Personal Memory, Collective Testimony and Masculinity in the Late Medieval Church Court of York
Marginalia, Vol. 5 (2007)

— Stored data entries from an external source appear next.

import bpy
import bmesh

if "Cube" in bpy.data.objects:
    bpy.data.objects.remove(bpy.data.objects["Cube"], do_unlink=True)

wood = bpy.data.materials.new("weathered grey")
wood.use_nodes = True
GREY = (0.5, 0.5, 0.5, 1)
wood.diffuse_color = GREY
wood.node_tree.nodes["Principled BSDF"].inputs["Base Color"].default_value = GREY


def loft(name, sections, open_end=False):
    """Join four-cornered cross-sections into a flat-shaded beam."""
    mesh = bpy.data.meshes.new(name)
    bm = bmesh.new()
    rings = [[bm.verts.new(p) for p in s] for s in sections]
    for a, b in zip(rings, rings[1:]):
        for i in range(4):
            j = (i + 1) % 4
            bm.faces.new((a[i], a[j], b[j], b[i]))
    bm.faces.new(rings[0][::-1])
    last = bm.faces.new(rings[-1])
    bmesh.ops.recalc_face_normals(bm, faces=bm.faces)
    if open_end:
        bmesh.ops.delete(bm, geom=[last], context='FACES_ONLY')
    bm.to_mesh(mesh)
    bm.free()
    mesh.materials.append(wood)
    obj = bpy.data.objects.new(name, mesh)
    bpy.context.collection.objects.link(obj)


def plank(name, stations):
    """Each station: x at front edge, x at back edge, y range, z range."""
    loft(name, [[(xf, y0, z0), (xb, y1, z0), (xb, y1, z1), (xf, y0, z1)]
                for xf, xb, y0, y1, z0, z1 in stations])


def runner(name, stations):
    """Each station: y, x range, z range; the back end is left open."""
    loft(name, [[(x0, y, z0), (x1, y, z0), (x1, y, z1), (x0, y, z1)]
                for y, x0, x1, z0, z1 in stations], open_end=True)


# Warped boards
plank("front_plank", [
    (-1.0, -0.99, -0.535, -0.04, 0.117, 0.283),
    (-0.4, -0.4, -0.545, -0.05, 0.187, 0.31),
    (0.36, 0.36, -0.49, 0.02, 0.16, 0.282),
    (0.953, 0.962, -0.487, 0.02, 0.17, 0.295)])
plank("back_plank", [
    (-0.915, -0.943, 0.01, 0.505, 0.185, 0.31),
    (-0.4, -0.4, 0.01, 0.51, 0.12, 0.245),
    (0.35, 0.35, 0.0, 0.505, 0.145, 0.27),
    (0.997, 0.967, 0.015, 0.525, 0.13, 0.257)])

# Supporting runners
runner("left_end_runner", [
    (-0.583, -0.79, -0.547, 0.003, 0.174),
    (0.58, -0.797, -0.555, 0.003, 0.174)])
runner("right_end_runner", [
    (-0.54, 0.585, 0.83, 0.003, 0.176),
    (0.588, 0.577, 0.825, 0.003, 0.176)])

For churchmen and the Christian laity alike, time pertained not merely to daily life but provided the framework within which events transpired in concurrence with God’s will. The Fourth Lateran Council of 1215 increased the importance of introspection in the lives of many medieval parishioners for whom internal contemplation did not cease once confession had been made. Individuals questioned in the Church court experienced a similar process of introspection when called to account on their memory of past events. However, spiritual concerns were often forgotten by witnesses, who in fact produced their testimony in accordance with a communal narrative.